The Struggle for Egypt: From Nasser to Tahrir Square, by Steven Cook (Oxford University Press). Cook's timely, well-written history offers the best up to date review of Egypt's modern political history through the opening months of the revolution that brought down Hosni Mubarak. His account of how the 1952 Egyptian revolution produced the Nasserist authoritarian regime is more relevant today than ever, as is his discussion of the final years of the decaying Mubarak regime -- including intriguing new evidence about Gamal Mubarak's activities.  I'm still just glad that he didn't go with his editor's original suggested title, "Why the Mubaraks Will Never Ever Fall No Matter What Even If Martians Attack and Eat the Pyramids." Read Cook on the Middle East Channel: "The Frankenstein of Tahrir Square" (Dec. 19, 2011).

Finally, I found a huge number of books about other regions of the world to be critically important in shaping my thinking about the unfolding events in the Arab world this year. Of those, I'd like to recommend one in particular: The Justice Cascade, by Kathryn Sikkink (Norton). Sikkink, a leading IR scholar and Latin America specialist, details the growth of the norm of human rights prosecutions for regime officials responsible for atrocities against their own people. Whether such a norm can take hold in a changing Arab world strikes me as one of the most interesting and important questions out there -- I'm developing an academic research project on it, at any rate, so I hope so!  Sikkink presents an invaluable guide to the possibilities of normative and political change in world politics.

Congratulations to all the winning authors -- we hope that the honor and prestige and Aardvark love compensates for the complete absence of any cash prize.

And then, tradition demands.... 

Tradition demands that I also present here my picks for the top hip-hop albums of the year. And so I shall. Top of the list is Watch the Throne, by Jay-Z and Kanye West. I wasn't blown away by this one at first, especially after the ridiculously high bar set by the first single Otis.  But this adventurous, playful, and surprisingly mature album really grew on me over repeated listenings and after seeing them perform at the Verizon Center in DC. See Jay-Z and Kanye on the Middle East Channel here: Jay-Z's Hegemony in the Age of Kanye.

Next comes J. Cole's wonderful, smart debut Cole World: The Sideline Story, which finally brought one of my favorite rappers from the mixtapes to a wider public. Pusha T's Fear of God II EP was wicked (I think I played the first verse of Trouble on My Mind 17 times in a row at one point). I liked Kendrick Lamar's Section 80, and Monumental by Pete Rock and Smif n Wessum. I wanted to like the new albums by Wale, Big Sean, Game, the Roots, Talib Kweli and especially Lupe Fiasco but I just didn't really feel them.   And I really liked the various collections of revolutionary Arab rap that everyone kept sending me this year, and I hope y'all will keep sending them. I'm still bummed that Lauren Bohn managed to track down El General in the south of Tunisia for an FP interview while I had to settle for seekng J.Cole, Jay Z and Kanye in DC.

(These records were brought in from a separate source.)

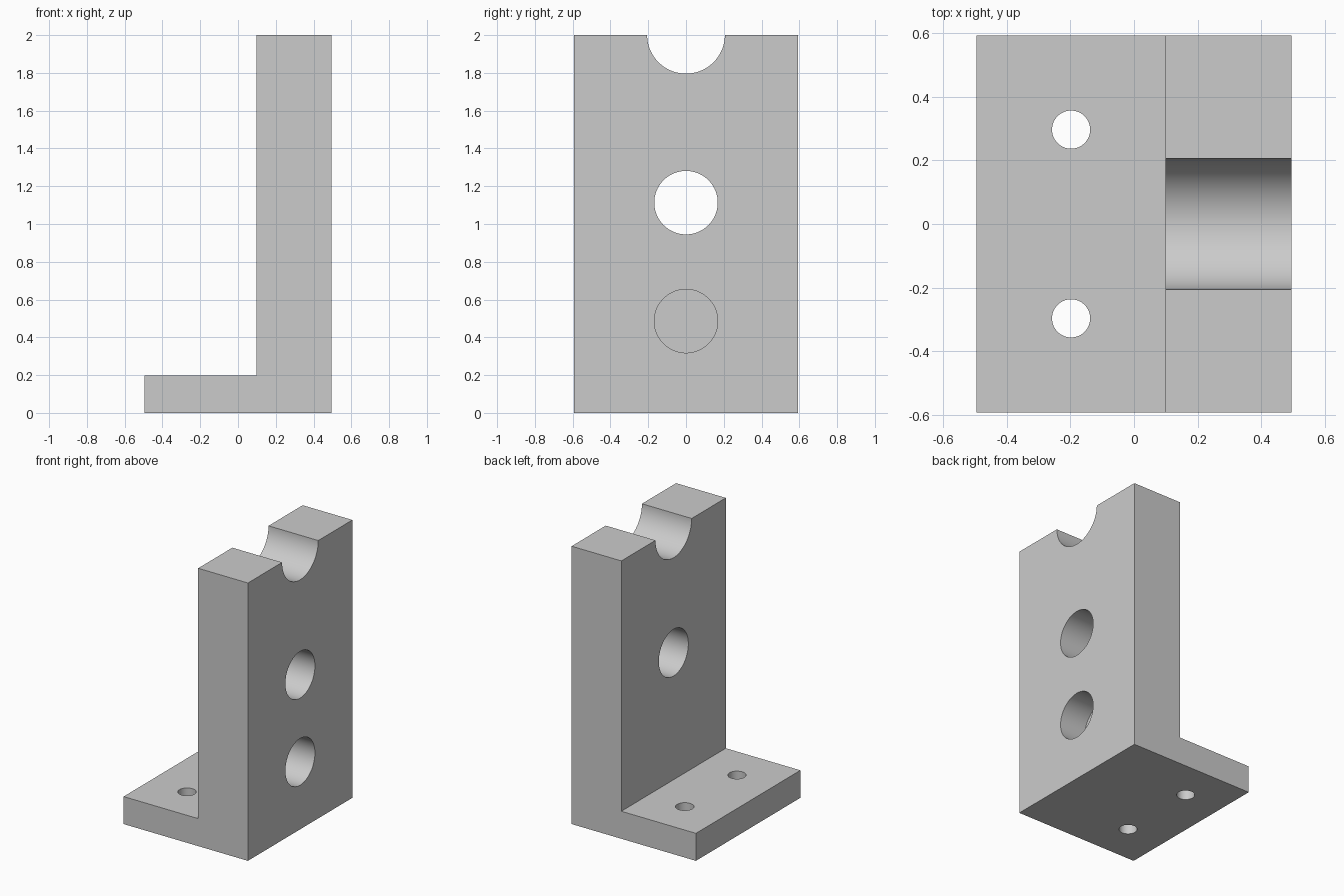
import bpy
import bmesh
import math

cube = bpy.data.objects.get("Cube")
if cube:
    bpy.data.objects.remove(cube, do_unlink=True)

X, Y, TOP = 0.495, 0.594, 2.0      # half length, half width, height
WALL, BASE = 0.099, 0.198          # inner wall face, base thickness

grey = bpy.data.materials.new("light grey")
grey.use_nodes = True
colour = (0.6, 0.6, 0.6, 1)
grey.diffuse_color = colour
grey.node_tree.nodes["Principled BSDF"].inputs["Base Color"].default_value = colour

# L-shaped bracket, extruded along y
profile = [(-X, 0), (X, 0), (X, TOP), (WALL, TOP), (WALL, BASE), (-X, BASE)]
bm = bmesh.new()
face = bm.faces.new([bm.verts.new((x, -Y, z)) for x, z in profile])
extruded = bmesh.ops.extrude_face_region(bm, geom=[face])["geom"]
bmesh.ops.translate(bm, vec=(0, 2 * Y, 0),
                    verts=[v for v in extruded if isinstance(v, bmesh.types.BMVert)])
bmesh.ops.recalc_face_normals(bm, faces=bm.faces)
mesh = bpy.data.meshes.new("bracket")
bm.to_mesh(mesh)
bm.free()
mesh.materials.append(grey)
bracket = bpy.data.objects.new("bracket", mesh)
bpy.context.collection.objects.link(bracket)


def drill(name, radius, depth, centre, along_x):
    """Cut a round hole through the bracket."""
    rotation = (0, math.pi / 2, 0) if along_x else (0, 0, 0)
    bpy.ops.mesh.primitive_cylinder_add(vertices=96, radius=radius, depth=depth,
                                        location=centre, rotation=rotation)
    cutter = bpy.context.object
    cutter.name = name
    cutter.hide_render = True
    cutter.data.materials.append(grey)
    cut = bracket.modifiers.new(name, "BOOLEAN")
    cut.operation = "DIFFERENCE"
    cut.solver = "EXACT"
    cut.object = cutter
    bpy.context.view_layer.objects.active = bracket
    bpy.ops.object.modifier_apply(modifier=name)
    bpy.data.objects.remove(cutter, do_unlink=True)


# Notch, through bore and blind bore in the upright wall
wall_mid = (WALL + X) / 2
drill("notch", 0.206, 0.6, (wall_mid, 0, TOP + 0.002), True)
drill("through_bore", 0.168, 0.6, (wall_mid, 0, 1.113), True)
drill("blind_bore", 0.168, 0.42, (X, 0, 0.486), True)

# Mounting holes in the base
for side in (-1, 1):
    drill("mounting_hole", 0.06, 0.6, (-0.198, side * 0.297, BASE / 2), False)

# Smooth bores, sharp edges
bpy.ops.object.select_all(action="DESELECT")
bracket.select_set(True)
bpy.context.view_layer.objects.active = bracket
bpy.ops.object.shade_smooth_by_angle(angle=math.radians(30))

Thanks for a great 2011, everyone -- and get on those great books and great albums which might earn you an Aardvark Award of your own in 2012!